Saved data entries
● ● ● ● ● ● ●
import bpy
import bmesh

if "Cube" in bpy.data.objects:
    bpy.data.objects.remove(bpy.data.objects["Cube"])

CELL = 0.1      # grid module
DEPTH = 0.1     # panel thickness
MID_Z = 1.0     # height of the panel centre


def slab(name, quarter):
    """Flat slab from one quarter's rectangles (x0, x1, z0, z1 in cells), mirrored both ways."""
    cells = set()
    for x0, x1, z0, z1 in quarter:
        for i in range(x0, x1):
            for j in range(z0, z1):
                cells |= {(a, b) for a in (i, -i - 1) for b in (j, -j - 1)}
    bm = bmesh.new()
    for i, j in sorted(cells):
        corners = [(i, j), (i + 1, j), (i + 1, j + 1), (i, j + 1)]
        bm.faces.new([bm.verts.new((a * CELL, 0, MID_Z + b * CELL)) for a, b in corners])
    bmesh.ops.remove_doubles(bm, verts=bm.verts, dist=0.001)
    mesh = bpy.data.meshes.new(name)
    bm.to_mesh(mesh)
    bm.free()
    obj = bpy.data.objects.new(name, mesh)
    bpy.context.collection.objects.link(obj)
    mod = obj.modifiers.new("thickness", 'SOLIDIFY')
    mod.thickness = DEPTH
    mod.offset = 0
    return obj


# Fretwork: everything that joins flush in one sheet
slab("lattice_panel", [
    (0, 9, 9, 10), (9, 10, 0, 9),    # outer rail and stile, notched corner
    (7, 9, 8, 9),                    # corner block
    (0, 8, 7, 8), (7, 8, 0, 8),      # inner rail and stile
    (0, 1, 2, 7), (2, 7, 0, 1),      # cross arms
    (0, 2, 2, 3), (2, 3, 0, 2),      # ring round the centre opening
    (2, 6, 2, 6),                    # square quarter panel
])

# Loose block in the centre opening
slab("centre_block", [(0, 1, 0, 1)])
● ● ● ● ● ● ●
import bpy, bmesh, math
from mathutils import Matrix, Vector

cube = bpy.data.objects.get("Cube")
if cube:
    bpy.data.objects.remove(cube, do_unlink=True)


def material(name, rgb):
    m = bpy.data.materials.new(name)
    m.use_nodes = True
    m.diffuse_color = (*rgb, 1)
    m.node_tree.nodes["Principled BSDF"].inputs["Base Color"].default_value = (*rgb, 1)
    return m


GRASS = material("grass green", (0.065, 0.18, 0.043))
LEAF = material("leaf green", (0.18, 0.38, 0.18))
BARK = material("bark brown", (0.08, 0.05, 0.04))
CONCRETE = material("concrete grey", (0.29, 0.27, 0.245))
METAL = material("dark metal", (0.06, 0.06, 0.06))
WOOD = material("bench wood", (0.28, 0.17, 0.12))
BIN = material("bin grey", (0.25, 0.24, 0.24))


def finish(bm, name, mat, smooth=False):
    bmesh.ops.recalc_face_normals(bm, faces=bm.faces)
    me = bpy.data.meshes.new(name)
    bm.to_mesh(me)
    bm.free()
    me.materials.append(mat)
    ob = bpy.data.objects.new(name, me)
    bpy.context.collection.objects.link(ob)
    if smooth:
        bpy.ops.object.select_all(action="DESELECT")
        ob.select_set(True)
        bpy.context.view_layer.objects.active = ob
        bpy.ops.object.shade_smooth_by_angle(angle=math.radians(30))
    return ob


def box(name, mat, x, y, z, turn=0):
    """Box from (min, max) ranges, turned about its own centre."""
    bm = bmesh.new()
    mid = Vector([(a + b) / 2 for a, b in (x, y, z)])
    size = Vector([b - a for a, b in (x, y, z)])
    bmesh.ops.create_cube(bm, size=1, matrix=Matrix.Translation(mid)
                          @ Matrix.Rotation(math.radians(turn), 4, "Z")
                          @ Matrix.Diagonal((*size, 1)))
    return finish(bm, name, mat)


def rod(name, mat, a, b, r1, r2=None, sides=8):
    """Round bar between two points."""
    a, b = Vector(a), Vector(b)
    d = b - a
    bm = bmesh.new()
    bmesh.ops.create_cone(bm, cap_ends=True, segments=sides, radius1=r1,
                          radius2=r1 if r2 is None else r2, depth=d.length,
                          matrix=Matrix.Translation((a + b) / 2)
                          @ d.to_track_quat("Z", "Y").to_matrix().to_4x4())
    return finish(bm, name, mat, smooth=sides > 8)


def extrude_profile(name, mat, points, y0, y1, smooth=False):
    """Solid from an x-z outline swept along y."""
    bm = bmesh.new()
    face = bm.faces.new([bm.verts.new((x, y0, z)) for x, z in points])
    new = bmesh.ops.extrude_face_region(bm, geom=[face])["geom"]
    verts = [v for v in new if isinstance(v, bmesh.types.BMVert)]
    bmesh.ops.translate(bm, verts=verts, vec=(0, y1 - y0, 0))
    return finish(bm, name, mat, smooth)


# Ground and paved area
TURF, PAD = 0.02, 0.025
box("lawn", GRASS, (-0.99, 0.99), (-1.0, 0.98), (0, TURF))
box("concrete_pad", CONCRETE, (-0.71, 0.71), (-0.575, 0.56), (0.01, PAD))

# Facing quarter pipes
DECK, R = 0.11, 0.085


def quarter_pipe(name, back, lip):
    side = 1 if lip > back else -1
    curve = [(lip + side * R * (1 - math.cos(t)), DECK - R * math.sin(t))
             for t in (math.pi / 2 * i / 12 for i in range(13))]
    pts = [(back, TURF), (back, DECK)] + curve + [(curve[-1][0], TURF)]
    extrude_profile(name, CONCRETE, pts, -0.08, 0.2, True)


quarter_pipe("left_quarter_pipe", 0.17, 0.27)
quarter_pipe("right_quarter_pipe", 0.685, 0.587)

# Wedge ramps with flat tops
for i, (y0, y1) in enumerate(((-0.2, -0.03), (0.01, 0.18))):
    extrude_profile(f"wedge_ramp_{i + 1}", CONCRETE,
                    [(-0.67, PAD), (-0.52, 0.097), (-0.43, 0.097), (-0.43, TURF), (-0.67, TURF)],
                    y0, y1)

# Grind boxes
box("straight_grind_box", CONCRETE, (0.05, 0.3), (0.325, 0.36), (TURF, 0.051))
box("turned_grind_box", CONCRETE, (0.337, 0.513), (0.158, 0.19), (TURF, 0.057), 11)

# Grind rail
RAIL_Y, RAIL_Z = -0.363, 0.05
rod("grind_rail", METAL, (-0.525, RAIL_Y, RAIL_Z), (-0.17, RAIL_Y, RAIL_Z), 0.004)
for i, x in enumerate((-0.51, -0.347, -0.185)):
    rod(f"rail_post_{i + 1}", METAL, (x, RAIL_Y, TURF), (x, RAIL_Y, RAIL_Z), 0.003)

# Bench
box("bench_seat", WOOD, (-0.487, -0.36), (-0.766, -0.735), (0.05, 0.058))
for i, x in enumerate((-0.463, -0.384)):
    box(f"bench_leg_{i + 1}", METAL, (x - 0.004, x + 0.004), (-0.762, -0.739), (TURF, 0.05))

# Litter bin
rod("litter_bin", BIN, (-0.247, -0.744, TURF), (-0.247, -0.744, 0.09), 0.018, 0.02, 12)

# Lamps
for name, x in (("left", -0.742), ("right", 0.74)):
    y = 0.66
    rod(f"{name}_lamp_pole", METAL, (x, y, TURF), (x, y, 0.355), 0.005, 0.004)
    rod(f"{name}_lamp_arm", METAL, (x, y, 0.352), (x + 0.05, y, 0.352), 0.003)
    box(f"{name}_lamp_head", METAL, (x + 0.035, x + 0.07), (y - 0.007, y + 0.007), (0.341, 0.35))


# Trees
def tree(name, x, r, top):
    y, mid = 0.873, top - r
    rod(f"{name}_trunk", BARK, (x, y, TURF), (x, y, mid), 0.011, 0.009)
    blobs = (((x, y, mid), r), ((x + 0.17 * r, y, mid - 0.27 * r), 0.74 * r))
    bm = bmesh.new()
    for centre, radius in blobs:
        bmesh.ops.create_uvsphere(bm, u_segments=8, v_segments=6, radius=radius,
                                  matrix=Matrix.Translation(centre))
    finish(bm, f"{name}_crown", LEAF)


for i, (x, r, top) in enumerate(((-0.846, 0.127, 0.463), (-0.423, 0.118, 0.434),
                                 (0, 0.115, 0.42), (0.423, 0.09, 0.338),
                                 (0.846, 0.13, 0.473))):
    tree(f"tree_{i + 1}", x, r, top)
● ● ● ● ● ● ●
### AIM OF THE TASK
If a line in the entries includes the word "METAL", copy that line out.

### RESPONSE TO THE TASK
METAL = material("dark metal", (0.06, 0.06, 0.06))
rod("grind_rail", METAL, (-0.525, RAIL_Y, RAIL_Z), (-0.17, RAIL_Y, RAIL_Z), 0.004)
    rod(f"rail_post_{i + 1}", METAL, (x, RAIL_Y, TURF), (x, RAIL_Y, RAIL_Z), 0.003)
    box(f"bench_leg_{i + 1}", METAL, (x - 0.004, x + 0.004), (-0.762, -0.739), (TURF, 0.05))
    rod(f"{name}_lamp_pole", METAL, (x, y, TURF), (x, y, 0.355), 0.005, 0.004)
    rod(f"{name}_lamp_arm", METAL, (x, y, 0.352), (x + 0.05, y, 0.352), 0.003)
    box(f"{name}_lamp_head", METAL, (x + 0.035, x + 0.07), (y - 0.007, y + 0.007), (0.341, 0.35))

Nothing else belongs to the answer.